In reality, depression is an illness that shatters people emotionally, mentally and physically. There are gradients of depression — mild, moderate and severe — but it’s a serious condition that requires treatment.
Because so many people have a hard time understanding the gravity of depression, we asked different individuals with the illness to describe their experiences and share their favorite descriptions from others. Some of these individuals have recovered while others still struggle.
“I think of [depression] as being encased in a glass table in the middle of your living room, able to see what is going on, but claustrophobic and suffocating, wanting so desperately to get out, but being locked inside,” said Therese Borchard, a blog writer and author of Beyond Blue: Surviving Depression & Anxiety and Making the Most of Bad Genes.

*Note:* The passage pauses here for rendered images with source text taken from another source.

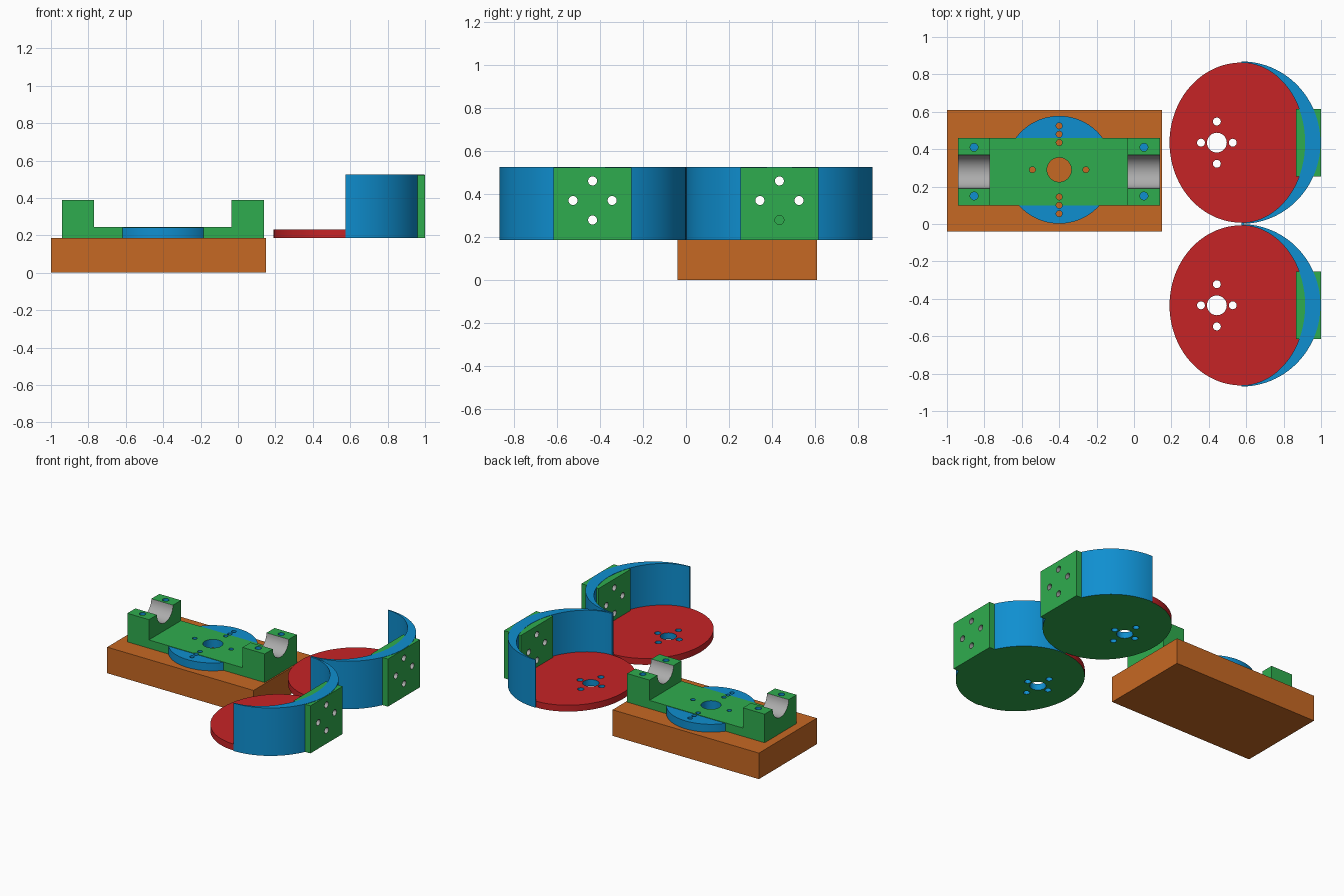
import bpy, bmesh, math

if "Cube" in bpy.data.objects:
    bpy.data.objects.remove(bpy.data.objects["Cube"], do_unlink=True)


def material(name, *srgb):
    lin = [((c / 255 + 0.055) / 1.055) ** 2.4 if c > 10 else c / 3294 for c in srgb]
    m = bpy.data.materials.new(name)
    m.use_nodes = True
    m.diffuse_color = (*lin, 1)
    m.node_tree.nodes["Principled BSDF"].inputs["Base Color"].default_value = (*lin, 1)
    return m


ORANGE = material("orange", 198, 104, 35)
RED = material("red", 198, 35, 38)
GREEN = material("green", 47, 172, 78)
BLUE = material("blue", 15, 143, 208)
GREY = material("grey", 172, 172, 172)


def arc(cx, cy, rx, ry, a0=0, a1=360, n=96):
    """Points along an elliptical arc; a full turn omits the repeated end."""
    count = n if a1 - a0 == 360 else n + 1
    angles = [math.radians(a0 + (a1 - a0) * i / n) for i in range(count)]
    return [(cx + rx * math.cos(a), cy + ry * math.sin(a)) for a in angles]


def extrude(name, outline, axis, lo, hi, mat):
    """Extrude a 2D outline along x (y,z), y (x,z) or z (x,y)."""
    place = {"x": lambda p, d: (d, p[0], p[1]),
             "y": lambda p, d: (p[0], d, p[1]),
             "z": lambda p, d: (p[0], p[1], d)}[axis]
    bm = bmesh.new()
    base = bm.faces.new([bm.verts.new(place(p, lo)) for p in outline])
    top = bmesh.ops.extrude_face_region(bm, geom=[base])["geom"]
    shift = place((0, 0), hi - lo)
    bmesh.ops.translate(bm, vec=shift, verts=[v for v in top if isinstance(v, bmesh.types.BMVert)])
    bmesh.ops.recalc_face_normals(bm, faces=bm.faces)
    mesh = bpy.data.meshes.new(name)
    bm.to_mesh(mesh)
    bm.free()
    mesh.materials.append(mat)
    obj = bpy.data.objects.new(name, mesh)
    bpy.context.collection.objects.link(obj)
    return obj


def box(name, x0, x1, y0, y1, z0, z1, mat):
    return extrude(name, [(x0, y0), (x1, y0), (x1, y1), (x0, y1)], "z", z0, z1, mat)


def activate(obj):
    bpy.ops.object.select_all(action="DESELECT")
    obj.select_set(True)
    bpy.context.view_layer.objects.active = obj


def drill(obj, holes, axis, lo, hi, mat):
    """Cut round holes (u, v, radius); the cut walls take the given colour."""
    for u, v, r in holes:
        cutter = extrude("cutter", arc(u, v, r, r, n=32), axis, lo, hi, mat)
        cutter.hide_render = True
        activate(obj)
        mod = obj.modifiers.new("hole", "BOOLEAN")
        mod.operation = "DIFFERENCE"
        mod.solver = "EXACT"
        mod.material_mode = "TRANSFER"
        mod.object = cutter
        bpy.ops.object.modifier_apply(modifier=mod.name)
        bpy.data.objects.remove(cutter, do_unlink=True)


def smooth(obj):
    activate(obj)
    bpy.ops.object.shade_smooth_by_angle(angle=math.radians(30))


def paint_underside(obj, mat):
    mesh = obj.data
    if mat.name not in mesh.materials:
        mesh.materials.append(mat)
    slot = mesh.materials.find(mat.name)
    for f in mesh.polygons:
        if f.normal.z < -0.9:
            f.material_index = slot


FLOOR = 0.185
TOP = 0.525

# Base block
box("base_block", -1, 0.15, -0.04, 0.61, 0, FLOOR, ORANGE)

# Round turntable and cradle sharing one bolt pattern
cx, cy = -0.4, 0.29
bolts = [(cx, cy, 0.065)]
bolts += [(cx + s * 0.143, cy, 0.016) for s in (-1, 1)]
bolts += [(cx, cy + s * d, 0.016) for s in (-1, 1) for d in (0.145, 0.19, 0.235)]

turntable = extrude("turntable", arc(cx, cy, 0.288, 0.288), "z", FLOOR, 0.241, BLUE)
drill(turntable, bolts, "z", 0.1, 0.3, BLUE)
smooth(turntable)

step, high = 0.244, 0.388
cradle = extrude("cradle", [(-0.94, FLOOR), (0.14, FLOOR), (0.14, high), (-0.035, high),
                            (-0.035, step), (-0.77, step), (-0.77, high), (-0.94, high)],
                 "y", 0.10, 0.46, GREEN)
drill(cradle, [(0.28, high, 0.09)], "x", -1.2, 0.4, GREY)
drill(cradle, bolts, "z", 0.1, 0.3, BLUE)
drill(cradle, [(x, y, 0.021) for x in (-0.855, 0.053) for y in (0.15, 0.41)],
      "z", 0.3, 0.5, BLUE)
smooth(cradle)

# Two round trays, each with a crescent wall and a drilled mounting plate
wx = 0.575
for label, wy in (("back", 0.435), ("front", -0.435)):
    disk = extrude(label + "_tray_disk", arc(wx, wy, 0.385, 0.428), "z", FLOOR, 0.23, RED)
    holes = [(0.443, wy, 0.053)]
    holes += [(0.443 + s * 0.085, wy, 0.021) for s in (-1, 1)]
    holes += [(0.443, wy + s * 0.113, 0.021) for s in (-1, 1)]
    drill(disk, holes, "z", 0.1, 0.3, BLUE)
    paint_underside(disk, GREEN)
    smooth(disk)

    outer = arc(wx, wy, 0.422, 0.434, -90, 90, 64)
    inner = arc(wx, wy, 0.340, 0.427, -90, 90, 64)
    wall = extrude(label + "_crescent_wall", outer + inner[::-1], "z", FLOOR, TOP, BLUE)
    plate = box(label + "_mounting_plate", 0.867, 1.0, wy - 0.181, wy + 0.181,
                FLOOR, TOP - 0.002, GREEN)
    ports = [(wy + s * 0.091, 0.37, 0.021) for s in (-1, 1)]
    ports += [(wy, 0.37 + s * 0.091, 0.021) for s in (-1, 1)]
    for part in (wall, plate):
        drill(part, ports, "x", 0.8, 1.1, GREY)
    paint_underside(wall, GREEN)
    smooth(wall)
    smooth(plate)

She also likened depression to being locked in a dark jail cell. You can “catch a glimpse of light and people’s footsteps from a window above, but [you’re] unable to partake in that life.”
According to Borchard, the best description of depression is in William Styron’s A Darkness Visible: as drowning or suffocating.
“It’s like you have no air, no capability to breathe,” she said. “I’ve had surgery three times in my life: Two C-section births, and one appendectomy. They give you a breathing exercise, a tube that you need to breathe into and the ball goes up. You have to get the ball up to five or so before you are discharged. Depression takes your breath away. That ball can’t move.”
Kate Buchheister, who’s had depression for 20 years, also mentioned having a hard time breathing. “I have a daily feeling of sadness…I want to escape. The feeling that you get before you are about to cry is how I feel all day. With my depression I have no desire to do anything.” She feels like sleeping all the time, even though she isn’t tired.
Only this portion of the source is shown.